1) Why did you leave law? I always felt like my position as a lawyer was more of a job than a career. I wasn’t as passionate about my work as I knew I could be, and I was frustrated with the extremely slow pace of litigation. I wanted more creativity and balance in my life, and I knew I would want to start a family someday, but I didn’t see many female partners who seemed to have the work-life balance I was seeking. I always felt that there was something out there for me that was a better fit with my personality. In the back of my mind, I knew I could always go back to practicing law, but after 8 years of having my own PR firm, I’m confident that I will never have to.
2) What was the hardest part of your career change? In the beginning, I was concerned about my lack of experience and credibility in this completely different field. I worried that I might have a hard time convincing prospective clients that we could be effective with so little experience. I busted my butt, working late nights to make all of the connections I could, and trying to get my name out there. To help bridge the gap from lawyer to fashion and beauty publicist, I took a position at the Fashion Institute of Design & Marketing (FIDM) teaching Principles of Entrepreneurship in their beauty department. I also took on clients for a below-market retainer fee, and made the case that if they took a chance on our agency, we could grow together. I believe that my genuine passion for their brands helped me win the work, and I’m thrilled to report that my very first client when I started my business 8 years ago, Little Giraffe, is still a client to this day!
3) What advice do you have for other lawyers who are thinking of changing careers? Think about what you are passionate about and what you would genuinely enjoy doing every day. Ask people you know personally, or whom you admire, who have a career similar to the one you are seeking to share their experience with you.
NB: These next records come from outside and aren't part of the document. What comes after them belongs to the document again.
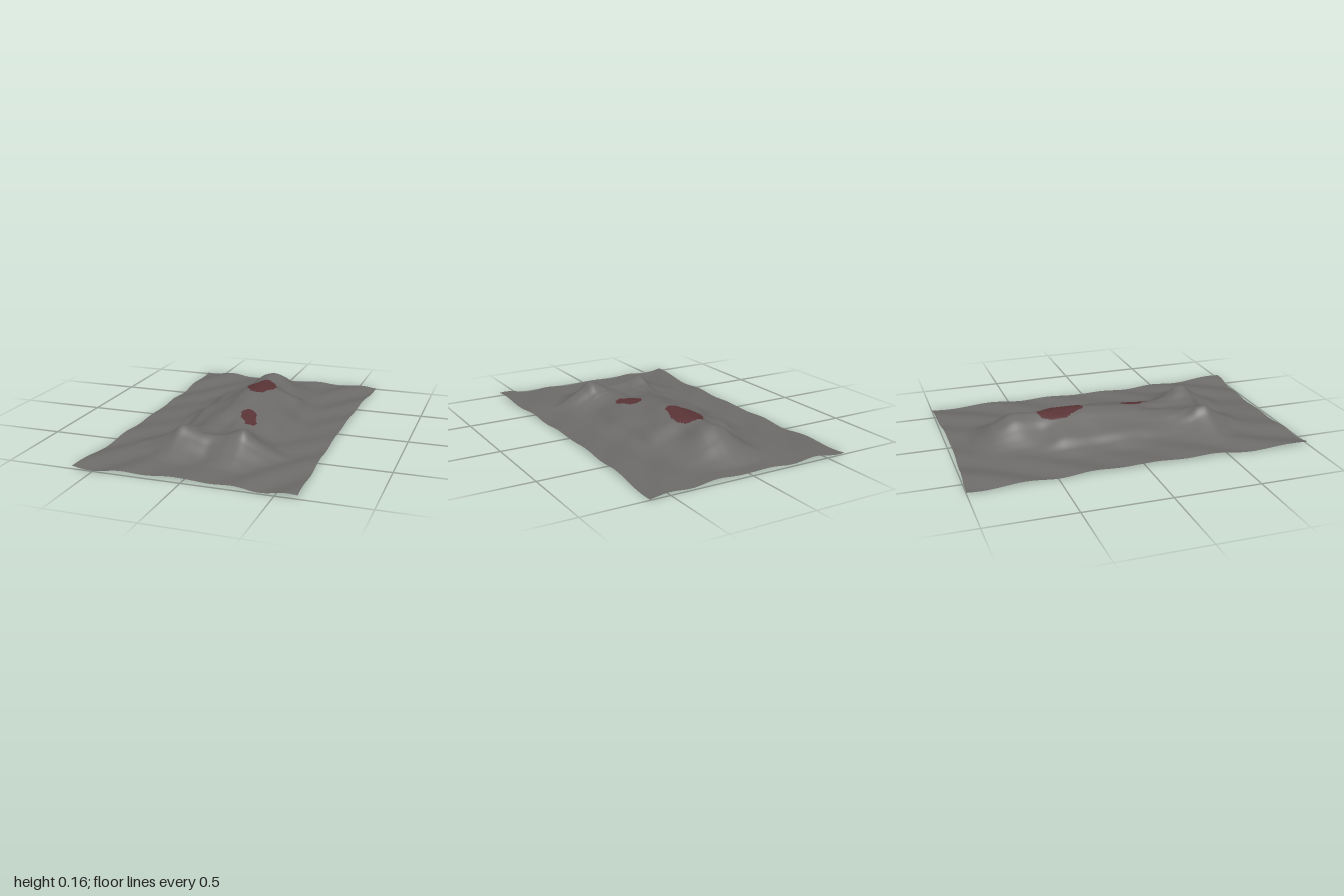
import * as THREE from 'three';

// Cross-sections of the covered form: z, then heights at the XS stations (mirrored in x)
const XS = [0, 0.06, 0.12, 0.18, 0.24, 0.31, 0.40, 0.47];
const SECTIONS = [
  [-0.90, 0, 0, 0, 0, 0, 0, 0],
  [-0.82, 0.04, 0.035, 0.024, 0.012, 0.003, 0, 0],
  [-0.72, 0.108, 0.098, 0.072, 0.04, 0.012, 0, 0],
  [-0.60, 0.162, 0.146, 0.10, 0.055, 0.02, 0.003, 0],
  [-0.48, 0.155, 0.132, 0.088, 0.06, 0.037, 0.01, 0],
  [-0.35, 0.156, 0.148, 0.122, 0.098, 0.074, 0.02, 0],
  [-0.20, 0.158, 0.148, 0.118, 0.088, 0.064, 0.018, 0],
  [-0.03, 0.142, 0.132, 0.106, 0.088, 0.075, 0.034, 0],
  [0.12, 0.125, 0.12, 0.102, 0.08, 0.062, 0.016, 0],
  [0.30, 0.088, 0.098, 0.09, 0.062, 0.036, 0.01, 0],
  [0.42, 0.085, 0.094, 0.105, 0.096, 0.06, 0.028, 0.003],
  [0.49, 0.094, 0.10, 0.126, 0.14, 0.096, 0.056, 0.014],
  [0.53, 0.103, 0.108, 0.128, 0.148, 0.104, 0.062, 0.018],
  [0.60, 0.058, 0.074, 0.092, 0.10, 0.074, 0.04, 0.004],
  [0.70, 0.006, 0.022, 0.036, 0.04, 0.026, 0.006, 0],
  [0.80, 0, 0, 0, 0, 0, 0, 0],
];

// Stain outlines as x, z points
const STAINS = [
  [[-0.09, -0.39], [-0.05, -0.45], [0.01, -0.47], [0.06, -0.45], [0.09, -0.39], [0.09, -0.33],
    [0.065, -0.26], [0.055, -0.2], [0.02, -0.175], [-0.02, -0.19], [-0.05, -0.25], [-0.09, -0.31]],
  [[0.03, 0.13], [0.05, 0.08], [0.09, 0.075], [0.12, 0.11], [0.13, 0.17], [0.15, 0.21],
    [0.145, 0.25], [0.1, 0.27], [0.09, 0.24], [0.05, 0.2]],
];

// Monotone cubic interpolation through sorted knots, clamped at the ends
function interpolate(xs, ys, x) {
  const n = xs.length;
  if (x <= xs[0]) return ys[0];
  if (x >= xs[n - 1]) return ys[n - 1];
  let i = 0;
  while (x > xs[i + 1]) i++;
  const slope = (k) => (ys[k + 1] - ys[k]) / (xs[k + 1] - xs[k]);
  const tangent = (k) => {
    if (k === 0 || k === n - 1) return 0;
    const a = slope(k - 1), b = slope(k);
    return a * b <= 0 ? 0 : (2 * a * b) / (a + b);
  };
  const h = xs[i + 1] - xs[i], t = (x - xs[i]) / h;
  const t2 = t * t, t3 = t2 * t;
  return (2 * t3 - 3 * t2 + 1) * ys[i] + (t3 - 2 * t2 + t) * h * tangent(i)
    + (3 * t2 - 2 * t3) * ys[i + 1] + (t3 - t2) * h * tangent(i + 1);
}

const zKnots = SECTIONS.map((s) => s[0]);
const columns = XS.map((_, i) => SECTIONS.map((s) => s[i + 1] ?? 0));

function formHeight(x, z) {
  const row = columns.map((c) => interpolate(zKnots, c, z));
  const foot = z > 0.4 ? 1 + 0.03 * Math.sign(x) * Math.min(1, Math.abs(x) / 0.15) : 1;
  return interpolate(XS, row, Math.abs(x)) * foot;
}

// Shallow folds of the cloth lying on the ground, strongest at the corners
function foldHeight(x, z) {
  const corner = Math.min(1, 0.25 + Math.abs(x * z) * 2.2);
  const fold = Math.sin((1.35 * x + z) * 15 + 1.2 * Math.sin(z * 3));
  const ripple = Math.sin(x * 9 - z * 5 + 0.8);
  return 0.013 + corner * (0.008 * fold + 0.004 * ripple);
}

function inside(poly, x, z) {
  let hit = false;
  poly.forEach(([ax, az], i) => {
    const [bx, bz] = poly[(i + 1) % poly.length];
    if ((az > z) !== (bz > z) && x < ax + ((z - az) * (bx - ax)) / (bz - az)) hit = !hit;
  });
  return hit;
}

export function createModel() {
  const cloth = new THREE.MeshStandardMaterial({ color: 0x6e6c6a, side: THREE.DoubleSide });
  cloth.name = 'grey cloth';
  const stain = new THREE.MeshStandardMaterial({ color: 0x5a3436, side: THREE.DoubleSide });
  stain.name = 'dark red stain';

  // Draped sheet with edges pulled inward at the middle of each side
  const geometry = new THREE.PlaneGeometry(2, 2, 140, 230).rotateX(-Math.PI / 2);
  const p = geometry.attributes.position;
  for (let i = 0; i < p.count; i++) {
    const u = p.getX(i), w = p.getZ(i);
    const x = u * (0.62 - 0.03 * Math.cos((w * Math.PI) / 2));
    const pull = w > 0 ? 0.03 : 0.022;
    const z = w * (1 - pull * Math.cos((u * Math.PI) / 2) ** 1.5);
    const body = formHeight(x, z);
    p.setXYZ(i, x, body + foldHeight(x, z) * Math.exp(-body * 25), z);
  }
  geometry.computeVertexNormals();

  // Sort faces into plain cloth and stained cloth
  const faces = [[], []];
  const index = geometry.index.array;
  for (let i = 0; i < index.length; i += 3) {
    const tri = [index[i], index[i + 1], index[i + 2]];
    const cx = tri.reduce((s, k) => s + p.getX(k), 0) / 3;
    const cz = tri.reduce((s, k) => s + p.getZ(k), 0) / 3;
    faces[STAINS.some((poly) => inside(poly, cx, cz)) ? 1 : 0].push(...tri);
  }
  geometry.setIndex(faces[0].concat(faces[1]));
  geometry.clearGroups();
  geometry.addGroup(0, faces[0].length, 0);
  geometry.addGroup(faces[0].length, faces[1].length, 1);

  // Rest the lowest point on the ground
  geometry.computeBoundingBox();
  geometry.translate(0, -geometry.boundingBox.min.y, 0);

  const sheet = new THREE.Mesh(geometry, [cloth, stain]);
  sheet.name = 'drapedSheet';
  const group = new THREE.Group();
  group.name = 'coveredForm';
  group.add(sheet);
  return group;
}
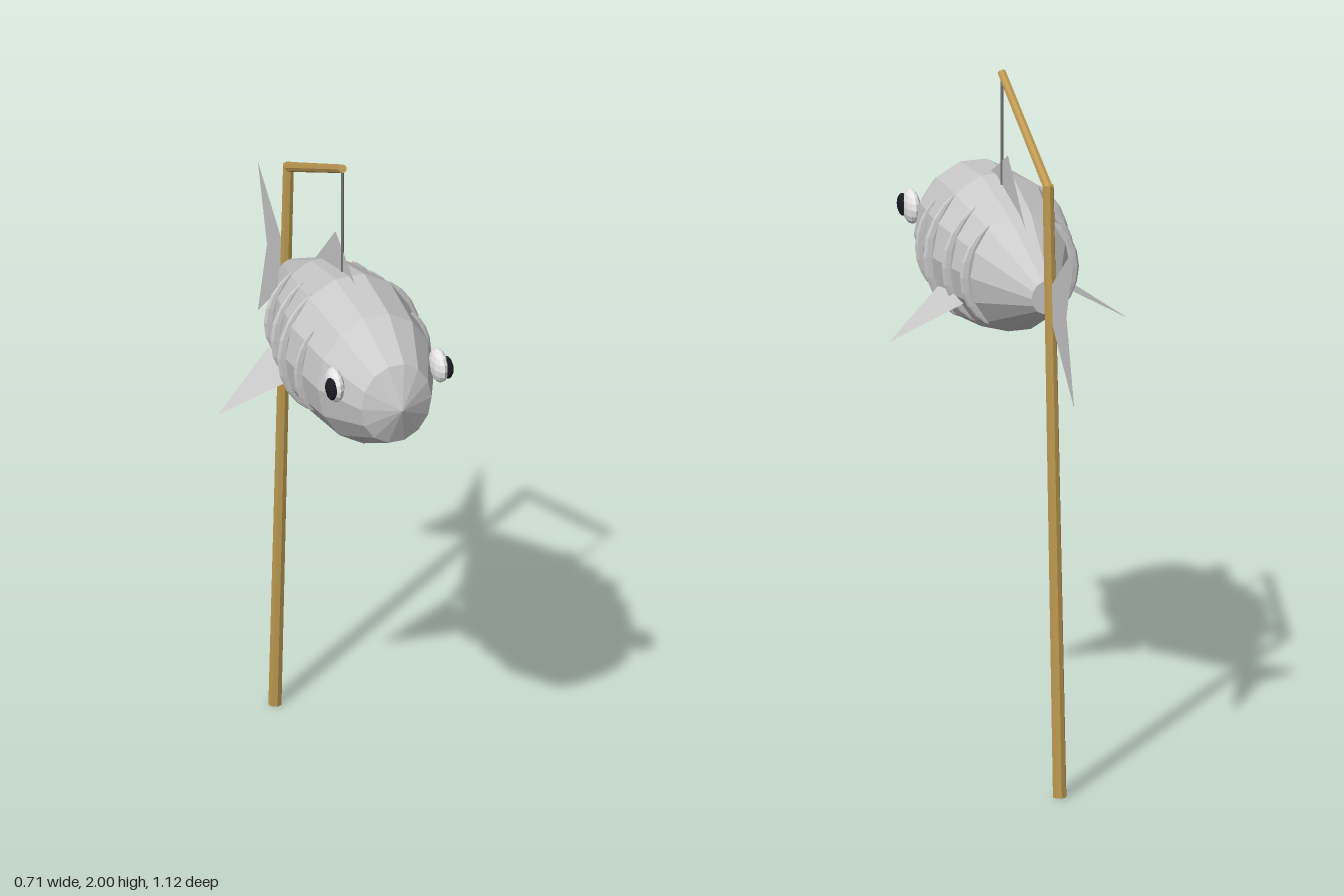
import * as THREE from 'three';

const mat = (name, color, extra = {}) => {
  const m = new THREE.MeshStandardMaterial({ color, flatShading: true, ...extra });
  m.name = name;
  return m;
};

export function createModel() {
  const group = new THREE.Group();
  group.name = 'hangingFish';

  const skin = mat('fishGrey', 0xcacaca);
  const fin = mat('finGrey', 0xcacaca, { side: THREE.DoubleSide });
  const white = mat('eyeWhite', 0xf8f8f8);
  const black = mat('pupilBlack', 0x1a1a22);
  const wood = mat('wood', 0xbe9a52);
  const cord = mat('cord', 0x747474);

  const add = (name, geo, material) => {
    const mesh = new THREE.Mesh(geo, material);
    mesh.name = name;
    group.add(mesh);
    return mesh;
  };

  // round bar between two points
  const bar = (name, a, b, ra, rb, sides, material) => {
    const from = new THREE.Vector3(...a), to = new THREE.Vector3(...b);
    const dir = to.clone().sub(from);
    const mesh = add(name, new THREE.CylinderGeometry(rb, ra, dir.length(), sides), material);
    mesh.position.copy(from).add(to).multiplyScalar(0.5);
    mesh.quaternion.setFromUnitVectors(new THREE.Vector3(0, 1, 0), dir.normalize());
  };

  // flat sheet from a list of triangles
  const sheet = (name, points) => {
    const geo = new THREE.BufferGeometry();
    geo.setAttribute('position', new THREE.Float32BufferAttribute(points.flat(), 3));
    geo.computeVertexNormals();
    add(name, geo, fin);
  };

  // flattened low-poly ball
  const ball = (name, center, radii, w, h, material) => {
    const mesh = add(name, new THREE.SphereGeometry(1, w, h).scale(...radii), material);
    mesh.position.set(...center);
  };

  // body: 14-sided profile along z, narrowed sideways
  const midY = 1.446, narrow = 0.857;
  const profile = [
    [0, -0.305], [0.049, -0.305], [0.177, -0.065], [0.23, 0.15],
    [0.206, 0.355], [0.125, 0.513], [0, 0.562],
  ].map(([r, z]) => new THREE.Vector2(r, z));
  const bodyGeo = new THREE.LatheGeometry(profile, 14, Math.PI / 14)
    .rotateX(Math.PI / 2).scale(narrow, 1, 1);
  add('body', bodyGeo, skin).position.y = midY;

  // spindle bent around the body's cross-section of radius r
  const gill = (name, s, z, r, halfHeight, halfDepth) => {
    const geo = new THREE.SphereGeometry(1, 8, 10).scale(0.022, halfHeight, halfDepth);
    const pos = geo.attributes.position;
    for (let i = 0; i < pos.count; i++) {
      const bend = narrow * Math.sqrt(r * r - pos.getY(i) ** 2);
      pos.setX(i, pos.getX(i) + s * bend);
    }
    geo.computeVertexNormals();
    add(name, geo, skin).position.set(0, midY, z);
  };

  // tail and dorsal fin
  const root = [0, 1.447, -0.295], notch = [0, 1.447, -0.492];
  sheet('tailFin', [root, notch, [0, 1.677, -0.563], root, [0, 1.196, -0.563], notch]);
  sheet('dorsalFin', [[0, 1.65, 0.22], [0, 1.76, 0.04], [0, 1.59, -0.12]]);

  // gill ridges: z, body radius, half height, half thickness
  const gills = [
    [0.25, 0.217, 0.13, 0.007],
    [0.145, 0.228, 0.187, 0.01],
    [0.04, 0.204, 0.17, 0.01],
    [-0.063, 0.181, 0.148, 0.01],
  ];
  for (const [side, s] of [['left', 1], ['right', -1]]) {
    sheet(side + 'Fin', [
      [s * 0.165, 1.368, 0.14], [s * 0.355, 1.24, 0.04], [s * 0.165, 1.368, -0.06],
    ]);
    gills.forEach(([z, r, h, d], i) => gill(`${side}Gill${i + 1}`, s, z, r, h, d));
    ball(side + 'Eye', [s * 0.158, 1.5, 0.437], [0.024, 0.05, 0.051], 12, 8, white);
    ball(side + 'Pupil', [s * 0.176, 1.5, 0.459], [0.015, 0.033, 0.03], 10, 8, black);
  }

  // leaning pole, angled rod and hanging line
  bar('pole', [0, 0, -0.43], [0, 1.788, -0.325], 0.02, 0.0165, 8, wood);
  bar('rod', [0, 1.777, -0.332], [0, 1.989, 0.096], 0.0145, 0.0125, 8, wood);
  bar('line', [0, 1.65, 0.095], [0, 1.985, 0.095], 0.004, 0.004, 6, cord);

  return group;
}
Do as much as you can to plan for your transition while you are still employed–save money, plan your exit strategy, carefully build your network. Give yourself a significant period of time–3 to 6 months– to see if you can make this career change happen. Draw as many connections to your experience as a lawyer to the skills you will need in your new career, and move forward with the confidence that you can successfully make the transition.